File No. 811.142/851
Miss Mabel T. Boardman , Chairman of the National Relief Board of the American Red Cross, to the Secretary of State
Dear Mr. Secretary: In September 1914, the American Red Cross sent 11 hospital units to Europe to assist in caring for the sick and wounded of the belligerent nations. Since then other units have been added, until at the present time we have 16 groups distributed in the war zone as follows: [Page 1043]
|At Paignton, England||A. R. C. Units D and F|
|At Yvetot, France||A. R. C. Yvetot Unit|
|At Pau, France||A. R. C. Units A and B|
|At Cosel, Germany||A. R. C. Unit G|
|At Gleiwitz, Germany||A. R. C. Unit I|
|At Kief, Russia||A. R. C. Units C and H|
|At Vienna, Austria||A. R. C. Unit K|
|At Budapest, Hungary||A. R. C. Unit E|
|At Belgrade, Servia||A. R. C. Servian Units 1, 2, and 3|
|(At La Panne, Belgium||A. R. C. Belgian Units 1 and 2)|
Such great demands have been made during the past 11 months on the people of the United States in an endeavor to relieve distressed conditions in Europe that for some time there has been a marked decrease in the amount of funds and other donations sent to the American Red Cross, with which to meet the salaries, travel, and other incidental expenses of our hospital units in Europe. In addition to hospital units that have already been sent and maintained by the American Red Cross, medical, surgical, and hospital supplies have been sent to the Red Cross societies of the various belligerent countries in Europe on 84 different vessels since September 12, 1914.

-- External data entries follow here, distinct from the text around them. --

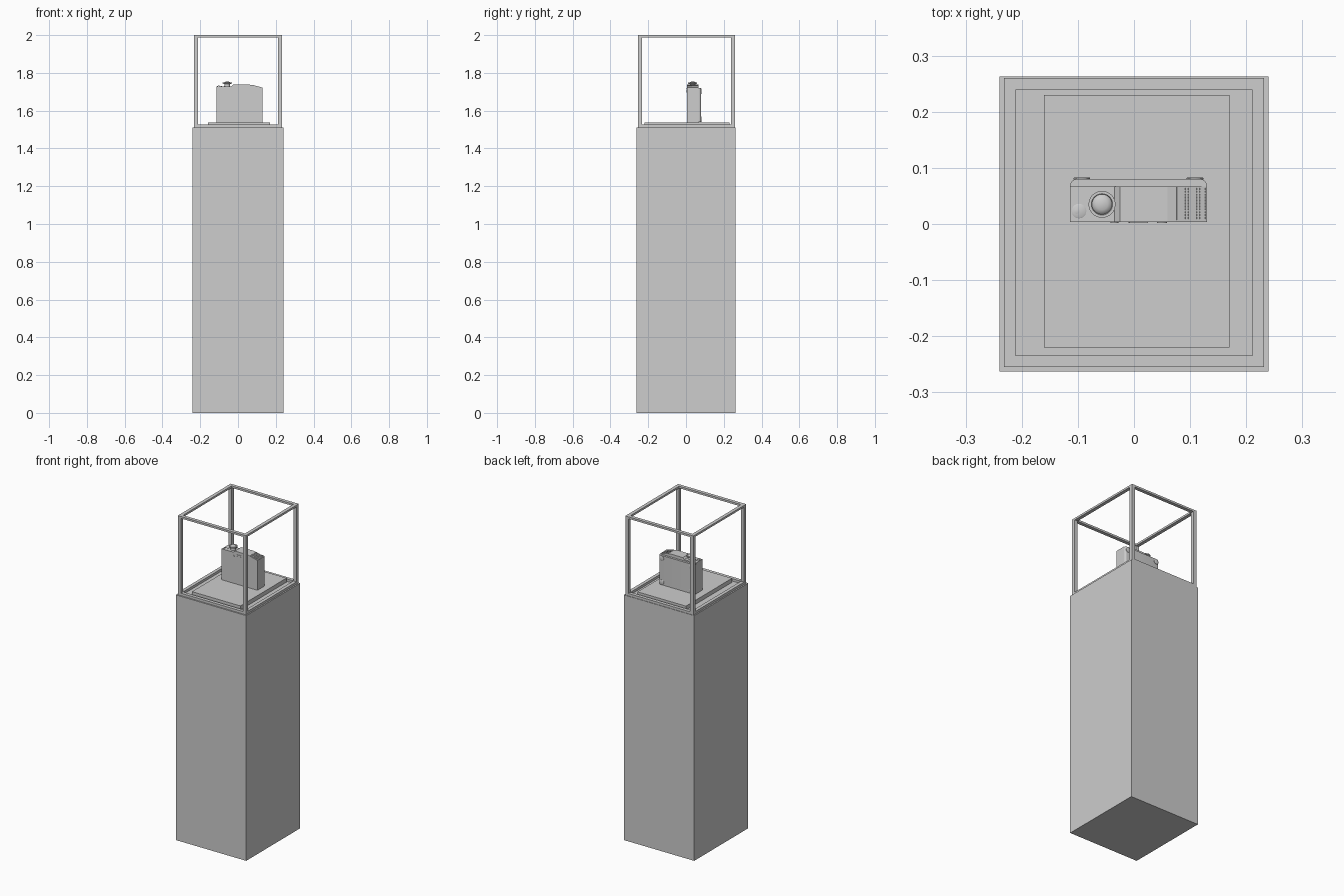
import bpy, bmesh, math
from mathutils import Matrix, Vector

old = bpy.data.objects.get("Cube")
if old:
    bpy.data.objects.remove(old, do_unlink=True)

GREY = (0.61, 0.61, 0.61, 1)
mat = bpy.data.materials.new("plain grey")
mat.use_nodes = True
mat.diffuse_color = GREY
mat.node_tree.nodes["Principled BSDF"].inputs["Base Color"].default_value = GREY


def finish(bm, name, smooth=False):
    bmesh.ops.recalc_face_normals(bm, faces=bm.faces)
    me = bpy.data.meshes.new(name)
    bm.to_mesh(me)
    bm.free()
    ob = bpy.data.objects.new(name, me)
    bpy.context.collection.objects.link(ob)
    me.materials.append(mat)
    if smooth:
        bpy.ops.object.select_all(action="DESELECT")
        ob.select_set(True)
        bpy.context.view_layer.objects.active = ob
        bpy.ops.object.shade_smooth_by_angle(angle=math.radians(35))
    return ob


def add_box(bm, x, y, z, turn=0):
    """Box from (min, max) ranges, optionally turned about y."""
    mid = Vector([(a + b) / 2 for a, b in (x, y, z)])
    size = [b - a for a, b in (x, y, z)]
    m = Matrix.Translation(mid) @ Matrix.Rotation(turn, 4, "Y") @ Matrix.Diagonal((*size, 1))
    bmesh.ops.create_cube(bm, size=1, matrix=m)


def box(name, x, y, z):
    bm = bmesh.new()
    add_box(bm, x, y, z)
    return finish(bm, name)


def extrude(name, outline, vec, smooth=False):
    bm = bmesh.new()
    face = bm.faces.new([bm.verts.new(p) for p in outline])
    geo = bmesh.ops.extrude_face_region(bm, geom=[face])["geom"]
    bmesh.ops.translate(bm, vec=vec, verts=[g for g in geo if isinstance(g, bmesh.types.BMVert)])
    return finish(bm, name, smooth)


def lathe(name, profile, loc, axis="Z", sides=32):
    """Turned part; profile is (radius, height) and axis is Z (up) or Y (back)."""
    bm = bmesh.new()
    pts = [bm.verts.new((r, 0, h)) for r, h in profile]
    edges = [bm.edges.new(pair) for pair in zip(pts, pts[1:])]
    bmesh.ops.spin(bm, geom=pts + edges, cent=(0, 0, 0), axis=(0, 0, 1),
                   angle=math.tau, steps=sides)
    bmesh.ops.remove_doubles(bm, verts=bm.verts, dist=1e-5)
    m = Matrix.Translation(loc)
    if axis == "Y":
        m = m @ Matrix.Rotation(-math.pi / 2, 4, "X")
    bm.transform(m)
    return finish(bm, name, True)


# Pedestal and display plate
box("pedestal", (-0.24, 0.24), (-0.263, 0.263), (0, 1.512))
box("display_plate", (-0.16, 0.17), (-0.22, 0.23), (1.512, 1.537))

# Open case frame: posts, then bottom and top rails
X0, X1, Y0, Y1, T = -0.232, 0.232, -0.255, 0.26, 0.021
bm = bmesh.new()
for xs in ((X0, X0 + T), (X1 - T, X1)):
    for ys in ((Y0, Y0 + T), (Y1 - T, Y1)):
        add_box(bm, xs, ys, (1.512, 2.0))
finish(bm, "case_posts")
for name, zs in (("case_bottom_rails", (1.512, 1.527)), ("case_top_rails", (1.988, 2.0))):
    bm = bmesh.new()
    for xs in ((X0, X0 + T), (X1 - T, X1)):
        add_box(bm, xs, (Y0 + T, Y1 - T), zs)
    for ys in ((Y0, Y0 + T), (Y1 - T, Y1)):
        add_box(bm, (X0 + T, X1 - T), ys, zs)
    finish(bm, name)

# Device body with a raised middle and a sloping shoulder
outline = [(-0.114, 1.537), (0.13, 1.537), (0.13, 1.72), (0.075, 1.735),
           (0.06, 1.738), (-0.025, 1.738), (-0.035, 1.728), (-0.114, 1.728)]
extrude("device_body", [(x, 0.004, z) for x, z in outline], (0, 0.063, 0))

# Back shell with rounded upright corners
R = 0.012
shell = [(-0.114, 0.067, 1.539), (0.13, 0.067, 1.539)]
for cx, start in ((0.13 - R, 0), (-0.114 + R, 90)):
    for i in range(7):
        a = math.radians(start + i * 15)
        shell.append((cx + R * math.cos(a), 0.068 + R * math.sin(a), 1.539))
extrude("back_shell", shell, (0, 0, 0.181), True)

# Speaker grille on the shoulder
slope = math.atan2(0.015, 0.055)
bm = bmesh.new()
for i in range(11):
    x = 0.077 + i * 0.0051
    z = 1.735 - (x - 0.075) * math.tan(slope)
    add_box(bm, (x - 0.001, x + 0.001), (0.007, 0.066), (z - 0.001, z + 0.002), slope)
for i in range(12):
    y = 0.008 + i * 0.0052
    add_box(bm, (0.075, 0.13), (y - 0.001, y + 0.001), (1.7265, 1.7295), slope)
finish(bm, "speaker_grille")

# Top dial with a domed cap, and a small button
lathe("top_dial", [(0, 0), (0.016, 0), (0.015, 0.012), (0.024, 0.016), (0.024, 0.022),
                   (0.019, 0.022), (0.018, 0.019), (0.016, 0.022), (0.01, 0.025), (0, 0.026)],
      (-0.057, 0.035, 1.728))
lathe("button_ring", [(0, 0), (0.013, 0), (0.013, 0.002), (0.011, 0.003), (0, 0.003)],
      (-0.098, 0.023, 1.728), sides=24)
lathe("button_cap", [(0, 0), (0.005, 0), (0.005, 0.003), (0, 0.004)],
      (-0.102, 0.023, 1.73), sides=16)

# Round pads on the four back corners
for side, x in (("right", -0.093), ("left", 0.109)):
    for level, z in (("lower", 1.555), ("upper", 1.702)):
        lathe(f"{side}_{level}_pad", [(0, 0), (0.015, 0), (0.015, 0.003), (0.013, 0.004), (0, 0.004)],
              (x, 0.079, z), "Y", 24)

# Front controls: a row of small studs and a slim label bar
for i, (x, z, r) in enumerate(((-0.035, 1.704, 0.007), (-0.006, 1.707, 0.004),
                               (0.015, 1.707, 0.004), (0.05, 1.704, 0.009))):
    lathe(f"front_stud_{i + 1}", [(0, 0), (r, 0), (r, 0.002), (r * 0.6, 0.003), (0, 0.003)],
          (x, 0.002, z), "Y", 16)
box("front_bar", (-0.008, 0.025), (0.002, 0.005), (1.716, 1.72))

Owing to the difficulties of travel under war conditions and the fact that in some instances our units have been delayed for weeks in transit, and that it has not in all cases seemed desirable to place them in positions where they could be kept fully occupied and thus justify the expense of their maintenance, it is felt that we can perform a greater service by withdrawing the units, making it possible to utilize the funds thus released for the purchase of medical and surgical supplies to be forwarded to Europe. For these reasons we have decided to withdraw all the surgeons and nurses composing our hospital personnel in Europe from the several belligerent countries (excepting those at La Panne, Belgium, who were sent only last spring1) not later than October 1 of the present year, and from the date of this communication we will not fill any vacancies occurring in our personnel.
As these units were originally offered by the American Red Cross through the Department of State and our ambassadors at the various capitals of the belligerent countries in Europe, and were accepted by them, it seems proper to communicate our intentions regarding the withdrawal of these hospital units through similar channels at this time, so that the authorities in those countries may be given sufficient advance notice of the prospective withdrawal of our personnel to enable them to make the necessary provision for taking of the work in the hospitals now operated by the American Red Cross, or to close them as seems best to them in their judgment.
May I therefore ask, Mr. Secretary, if you will kindly cable the following information to the American diplomatic representatives accredited to the countries in which the American Red Cross units are stationed, with the exception of Belgium:…
- The sanitary commission in Servia was also not included in the withdrawal.↩